**The problem:**
Check every line of the entries below for the word "sections", and copy the ones that have it.

**Saved entries:**
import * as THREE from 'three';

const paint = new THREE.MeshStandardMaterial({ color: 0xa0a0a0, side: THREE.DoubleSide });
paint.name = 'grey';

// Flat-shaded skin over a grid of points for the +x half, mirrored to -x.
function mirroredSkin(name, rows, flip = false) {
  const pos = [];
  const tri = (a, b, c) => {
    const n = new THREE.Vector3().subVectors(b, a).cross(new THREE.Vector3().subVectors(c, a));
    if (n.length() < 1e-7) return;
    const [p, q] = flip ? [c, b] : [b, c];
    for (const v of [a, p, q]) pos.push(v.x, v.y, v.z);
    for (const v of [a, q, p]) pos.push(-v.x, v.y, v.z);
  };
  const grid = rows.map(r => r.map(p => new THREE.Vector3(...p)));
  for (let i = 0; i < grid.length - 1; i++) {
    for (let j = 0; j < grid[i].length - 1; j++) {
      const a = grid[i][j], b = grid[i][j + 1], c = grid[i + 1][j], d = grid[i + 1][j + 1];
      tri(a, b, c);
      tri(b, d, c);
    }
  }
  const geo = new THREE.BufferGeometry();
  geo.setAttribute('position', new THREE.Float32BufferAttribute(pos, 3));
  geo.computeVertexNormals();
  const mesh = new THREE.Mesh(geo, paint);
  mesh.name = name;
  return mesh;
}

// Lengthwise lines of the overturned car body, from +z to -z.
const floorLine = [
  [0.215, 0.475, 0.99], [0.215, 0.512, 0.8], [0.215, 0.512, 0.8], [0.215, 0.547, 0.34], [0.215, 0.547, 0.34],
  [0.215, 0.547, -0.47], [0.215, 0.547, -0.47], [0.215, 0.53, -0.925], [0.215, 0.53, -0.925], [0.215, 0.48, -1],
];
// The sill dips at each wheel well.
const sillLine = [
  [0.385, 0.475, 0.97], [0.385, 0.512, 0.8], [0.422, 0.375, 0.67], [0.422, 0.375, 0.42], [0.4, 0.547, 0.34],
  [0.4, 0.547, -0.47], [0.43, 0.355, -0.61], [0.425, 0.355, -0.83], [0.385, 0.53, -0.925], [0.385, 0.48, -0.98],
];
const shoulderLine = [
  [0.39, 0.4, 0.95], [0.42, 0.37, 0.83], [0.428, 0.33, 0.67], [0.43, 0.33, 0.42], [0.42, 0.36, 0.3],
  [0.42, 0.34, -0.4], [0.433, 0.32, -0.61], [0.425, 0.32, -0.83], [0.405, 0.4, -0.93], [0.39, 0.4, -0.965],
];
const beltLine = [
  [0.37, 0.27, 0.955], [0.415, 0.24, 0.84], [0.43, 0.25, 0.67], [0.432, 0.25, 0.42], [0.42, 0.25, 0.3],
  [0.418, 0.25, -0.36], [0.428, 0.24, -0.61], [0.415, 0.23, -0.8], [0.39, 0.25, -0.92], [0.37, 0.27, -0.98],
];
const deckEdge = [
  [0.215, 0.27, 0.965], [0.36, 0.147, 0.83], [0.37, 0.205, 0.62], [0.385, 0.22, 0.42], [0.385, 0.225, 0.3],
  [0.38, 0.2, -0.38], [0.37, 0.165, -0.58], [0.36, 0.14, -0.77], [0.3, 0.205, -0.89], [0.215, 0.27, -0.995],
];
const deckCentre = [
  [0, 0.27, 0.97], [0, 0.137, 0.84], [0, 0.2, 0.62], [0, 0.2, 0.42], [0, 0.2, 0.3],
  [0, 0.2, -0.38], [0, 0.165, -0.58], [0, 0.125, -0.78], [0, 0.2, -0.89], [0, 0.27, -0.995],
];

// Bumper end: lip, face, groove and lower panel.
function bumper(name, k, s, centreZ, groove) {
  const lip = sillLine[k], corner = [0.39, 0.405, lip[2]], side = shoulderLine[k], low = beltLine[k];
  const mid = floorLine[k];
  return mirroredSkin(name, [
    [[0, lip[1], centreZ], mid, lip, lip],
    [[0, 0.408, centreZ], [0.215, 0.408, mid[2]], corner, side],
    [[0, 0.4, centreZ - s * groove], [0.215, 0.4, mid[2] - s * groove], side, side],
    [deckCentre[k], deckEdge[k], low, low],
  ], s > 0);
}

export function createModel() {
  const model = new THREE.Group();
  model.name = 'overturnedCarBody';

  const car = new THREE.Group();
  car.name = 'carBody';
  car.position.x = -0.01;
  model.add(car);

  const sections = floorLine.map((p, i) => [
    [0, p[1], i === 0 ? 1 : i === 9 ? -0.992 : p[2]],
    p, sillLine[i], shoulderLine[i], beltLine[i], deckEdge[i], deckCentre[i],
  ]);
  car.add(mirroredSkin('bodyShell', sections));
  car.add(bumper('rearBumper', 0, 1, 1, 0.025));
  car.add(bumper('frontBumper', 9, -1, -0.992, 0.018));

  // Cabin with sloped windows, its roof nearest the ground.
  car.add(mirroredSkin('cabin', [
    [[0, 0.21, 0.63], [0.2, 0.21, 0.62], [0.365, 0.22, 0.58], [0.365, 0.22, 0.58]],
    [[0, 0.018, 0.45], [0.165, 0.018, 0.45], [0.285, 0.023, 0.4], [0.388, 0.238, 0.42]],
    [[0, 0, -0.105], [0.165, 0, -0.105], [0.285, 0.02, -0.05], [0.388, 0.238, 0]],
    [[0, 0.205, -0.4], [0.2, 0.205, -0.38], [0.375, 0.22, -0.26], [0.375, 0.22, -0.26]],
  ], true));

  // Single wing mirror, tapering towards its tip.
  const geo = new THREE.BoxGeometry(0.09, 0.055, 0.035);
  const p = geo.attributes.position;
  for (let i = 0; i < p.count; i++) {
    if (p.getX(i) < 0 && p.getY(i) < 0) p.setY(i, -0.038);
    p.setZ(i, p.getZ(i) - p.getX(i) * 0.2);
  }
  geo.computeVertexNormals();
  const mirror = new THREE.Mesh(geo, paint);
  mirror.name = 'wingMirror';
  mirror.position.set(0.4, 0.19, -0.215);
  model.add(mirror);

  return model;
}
* * *
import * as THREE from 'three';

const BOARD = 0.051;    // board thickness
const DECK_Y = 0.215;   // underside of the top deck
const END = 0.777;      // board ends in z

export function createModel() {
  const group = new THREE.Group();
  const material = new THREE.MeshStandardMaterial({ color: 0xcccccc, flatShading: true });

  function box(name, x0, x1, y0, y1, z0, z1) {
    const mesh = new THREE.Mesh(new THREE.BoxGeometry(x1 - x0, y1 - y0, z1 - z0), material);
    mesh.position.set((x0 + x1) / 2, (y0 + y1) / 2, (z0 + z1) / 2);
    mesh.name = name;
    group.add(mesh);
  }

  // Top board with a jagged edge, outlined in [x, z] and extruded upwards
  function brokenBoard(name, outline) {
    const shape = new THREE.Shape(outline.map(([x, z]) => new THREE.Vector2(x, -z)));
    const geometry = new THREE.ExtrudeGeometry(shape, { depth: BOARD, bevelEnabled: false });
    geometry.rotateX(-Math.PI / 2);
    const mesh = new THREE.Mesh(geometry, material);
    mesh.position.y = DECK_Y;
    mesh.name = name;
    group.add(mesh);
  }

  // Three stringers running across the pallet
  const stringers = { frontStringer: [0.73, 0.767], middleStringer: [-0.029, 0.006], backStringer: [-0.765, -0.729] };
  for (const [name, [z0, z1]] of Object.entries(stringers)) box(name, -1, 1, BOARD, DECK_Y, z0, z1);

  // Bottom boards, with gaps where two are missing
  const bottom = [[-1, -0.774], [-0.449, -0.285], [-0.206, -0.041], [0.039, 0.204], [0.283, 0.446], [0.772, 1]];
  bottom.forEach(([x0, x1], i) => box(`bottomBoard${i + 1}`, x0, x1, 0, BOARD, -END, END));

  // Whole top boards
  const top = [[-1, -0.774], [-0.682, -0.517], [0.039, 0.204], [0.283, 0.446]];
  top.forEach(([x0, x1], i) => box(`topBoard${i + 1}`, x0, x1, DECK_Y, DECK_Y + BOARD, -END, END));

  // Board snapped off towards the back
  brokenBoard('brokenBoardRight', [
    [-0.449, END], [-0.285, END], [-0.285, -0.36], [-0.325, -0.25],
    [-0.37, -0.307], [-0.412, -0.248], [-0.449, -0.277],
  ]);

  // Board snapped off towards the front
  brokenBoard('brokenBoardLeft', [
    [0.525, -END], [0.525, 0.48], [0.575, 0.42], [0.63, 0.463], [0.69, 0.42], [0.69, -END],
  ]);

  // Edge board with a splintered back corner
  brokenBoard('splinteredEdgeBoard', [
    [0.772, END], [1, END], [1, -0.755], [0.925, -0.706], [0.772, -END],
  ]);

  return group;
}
---
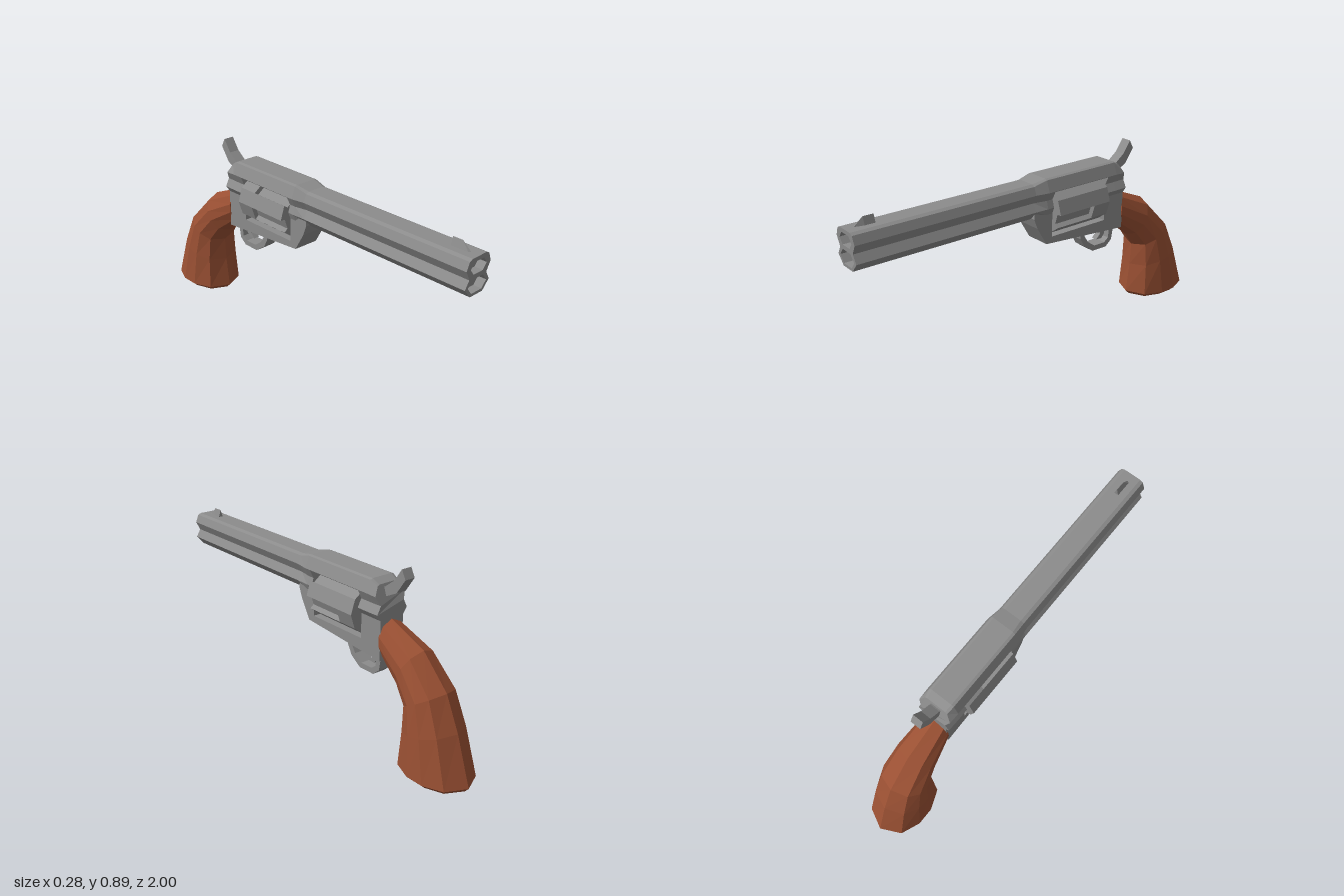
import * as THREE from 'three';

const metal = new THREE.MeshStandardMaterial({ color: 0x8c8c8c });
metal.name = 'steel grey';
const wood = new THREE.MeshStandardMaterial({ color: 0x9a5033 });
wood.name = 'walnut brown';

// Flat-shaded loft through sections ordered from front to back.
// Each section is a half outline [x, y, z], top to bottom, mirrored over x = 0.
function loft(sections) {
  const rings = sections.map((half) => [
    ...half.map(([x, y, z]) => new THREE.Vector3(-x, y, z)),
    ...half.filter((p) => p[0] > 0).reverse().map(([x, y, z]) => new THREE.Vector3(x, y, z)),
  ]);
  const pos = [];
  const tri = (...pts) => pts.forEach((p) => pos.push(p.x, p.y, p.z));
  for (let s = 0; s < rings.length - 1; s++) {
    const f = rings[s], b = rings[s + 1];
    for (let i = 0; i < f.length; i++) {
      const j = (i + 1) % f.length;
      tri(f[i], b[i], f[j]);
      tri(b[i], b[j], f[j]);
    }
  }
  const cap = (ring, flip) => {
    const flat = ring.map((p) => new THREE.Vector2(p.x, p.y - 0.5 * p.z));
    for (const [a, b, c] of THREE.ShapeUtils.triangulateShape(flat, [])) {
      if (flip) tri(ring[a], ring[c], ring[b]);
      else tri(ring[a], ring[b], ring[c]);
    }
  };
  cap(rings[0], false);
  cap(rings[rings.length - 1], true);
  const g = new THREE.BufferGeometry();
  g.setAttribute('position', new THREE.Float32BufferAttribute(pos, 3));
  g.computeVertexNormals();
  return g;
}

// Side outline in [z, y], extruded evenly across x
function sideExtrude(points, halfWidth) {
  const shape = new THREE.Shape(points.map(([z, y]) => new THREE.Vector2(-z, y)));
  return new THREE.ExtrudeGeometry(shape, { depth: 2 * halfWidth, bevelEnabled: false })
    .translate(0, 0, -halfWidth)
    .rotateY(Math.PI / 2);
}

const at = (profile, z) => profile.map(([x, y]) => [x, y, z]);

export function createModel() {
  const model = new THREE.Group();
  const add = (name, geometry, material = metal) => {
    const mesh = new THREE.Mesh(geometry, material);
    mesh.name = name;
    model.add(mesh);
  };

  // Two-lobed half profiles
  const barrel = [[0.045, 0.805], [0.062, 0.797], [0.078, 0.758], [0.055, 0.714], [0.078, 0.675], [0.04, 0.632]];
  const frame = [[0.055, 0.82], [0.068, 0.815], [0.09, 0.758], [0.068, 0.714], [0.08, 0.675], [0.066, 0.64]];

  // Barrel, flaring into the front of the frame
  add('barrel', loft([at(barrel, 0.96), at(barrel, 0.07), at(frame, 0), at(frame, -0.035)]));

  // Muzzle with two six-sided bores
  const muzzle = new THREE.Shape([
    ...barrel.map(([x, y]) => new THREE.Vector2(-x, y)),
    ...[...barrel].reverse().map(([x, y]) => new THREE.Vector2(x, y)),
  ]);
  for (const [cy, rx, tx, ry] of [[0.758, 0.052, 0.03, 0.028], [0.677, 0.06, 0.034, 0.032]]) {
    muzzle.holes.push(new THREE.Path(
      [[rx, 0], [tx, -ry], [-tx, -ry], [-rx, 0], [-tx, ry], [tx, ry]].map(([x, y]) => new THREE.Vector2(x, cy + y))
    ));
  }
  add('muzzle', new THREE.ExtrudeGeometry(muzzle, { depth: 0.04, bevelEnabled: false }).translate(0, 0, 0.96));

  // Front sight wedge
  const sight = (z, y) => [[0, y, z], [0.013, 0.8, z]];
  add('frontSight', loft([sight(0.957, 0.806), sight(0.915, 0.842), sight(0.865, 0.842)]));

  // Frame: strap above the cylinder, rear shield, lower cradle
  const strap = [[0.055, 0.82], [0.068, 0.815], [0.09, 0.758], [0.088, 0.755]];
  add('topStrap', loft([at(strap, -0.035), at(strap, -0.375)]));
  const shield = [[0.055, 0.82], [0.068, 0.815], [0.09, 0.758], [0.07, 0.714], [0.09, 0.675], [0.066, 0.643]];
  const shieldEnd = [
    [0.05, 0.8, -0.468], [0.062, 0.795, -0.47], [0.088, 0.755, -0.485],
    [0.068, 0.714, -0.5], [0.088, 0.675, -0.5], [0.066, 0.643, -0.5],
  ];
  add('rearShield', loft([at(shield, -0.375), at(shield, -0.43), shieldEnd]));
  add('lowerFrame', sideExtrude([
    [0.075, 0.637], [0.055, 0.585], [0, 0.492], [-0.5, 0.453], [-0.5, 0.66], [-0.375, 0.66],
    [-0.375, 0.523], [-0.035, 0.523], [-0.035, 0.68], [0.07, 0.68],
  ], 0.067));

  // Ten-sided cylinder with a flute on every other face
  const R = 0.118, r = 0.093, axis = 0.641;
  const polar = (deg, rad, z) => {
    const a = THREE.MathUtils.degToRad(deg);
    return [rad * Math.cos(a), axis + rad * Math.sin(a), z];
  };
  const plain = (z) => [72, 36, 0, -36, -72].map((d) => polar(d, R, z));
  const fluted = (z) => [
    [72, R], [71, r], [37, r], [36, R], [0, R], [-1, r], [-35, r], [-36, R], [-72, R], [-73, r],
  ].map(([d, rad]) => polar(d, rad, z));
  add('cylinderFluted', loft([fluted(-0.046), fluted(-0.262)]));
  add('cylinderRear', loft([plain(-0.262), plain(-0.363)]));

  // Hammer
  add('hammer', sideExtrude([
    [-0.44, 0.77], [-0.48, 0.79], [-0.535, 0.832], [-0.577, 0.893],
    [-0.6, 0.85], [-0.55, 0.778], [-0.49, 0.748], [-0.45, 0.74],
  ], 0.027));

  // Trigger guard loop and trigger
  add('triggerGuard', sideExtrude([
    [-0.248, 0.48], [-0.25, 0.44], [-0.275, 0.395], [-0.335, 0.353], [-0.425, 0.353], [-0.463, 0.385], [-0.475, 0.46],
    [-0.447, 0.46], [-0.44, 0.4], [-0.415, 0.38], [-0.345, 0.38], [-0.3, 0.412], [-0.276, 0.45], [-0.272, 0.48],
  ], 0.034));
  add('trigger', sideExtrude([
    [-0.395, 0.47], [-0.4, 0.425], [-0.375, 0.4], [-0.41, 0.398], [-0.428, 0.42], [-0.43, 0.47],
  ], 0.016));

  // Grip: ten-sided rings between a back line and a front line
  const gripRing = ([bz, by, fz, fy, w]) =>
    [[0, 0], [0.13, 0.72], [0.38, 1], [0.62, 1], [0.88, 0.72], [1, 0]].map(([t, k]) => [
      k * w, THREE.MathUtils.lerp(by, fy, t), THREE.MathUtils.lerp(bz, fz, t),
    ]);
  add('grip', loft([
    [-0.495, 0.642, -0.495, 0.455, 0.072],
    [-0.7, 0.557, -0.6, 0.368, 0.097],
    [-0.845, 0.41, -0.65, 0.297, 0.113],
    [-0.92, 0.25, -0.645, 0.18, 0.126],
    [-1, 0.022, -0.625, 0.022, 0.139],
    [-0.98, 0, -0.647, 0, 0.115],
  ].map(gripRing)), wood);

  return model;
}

**Written response:**
  const sections = floorLine.map((p, i) => [
  car.add(mirroredSkin('bodyShell', sections));
// Flat-shaded loft through sections ordered from front to back.
function loft(sections) {
  const rings = sections.map((half) => [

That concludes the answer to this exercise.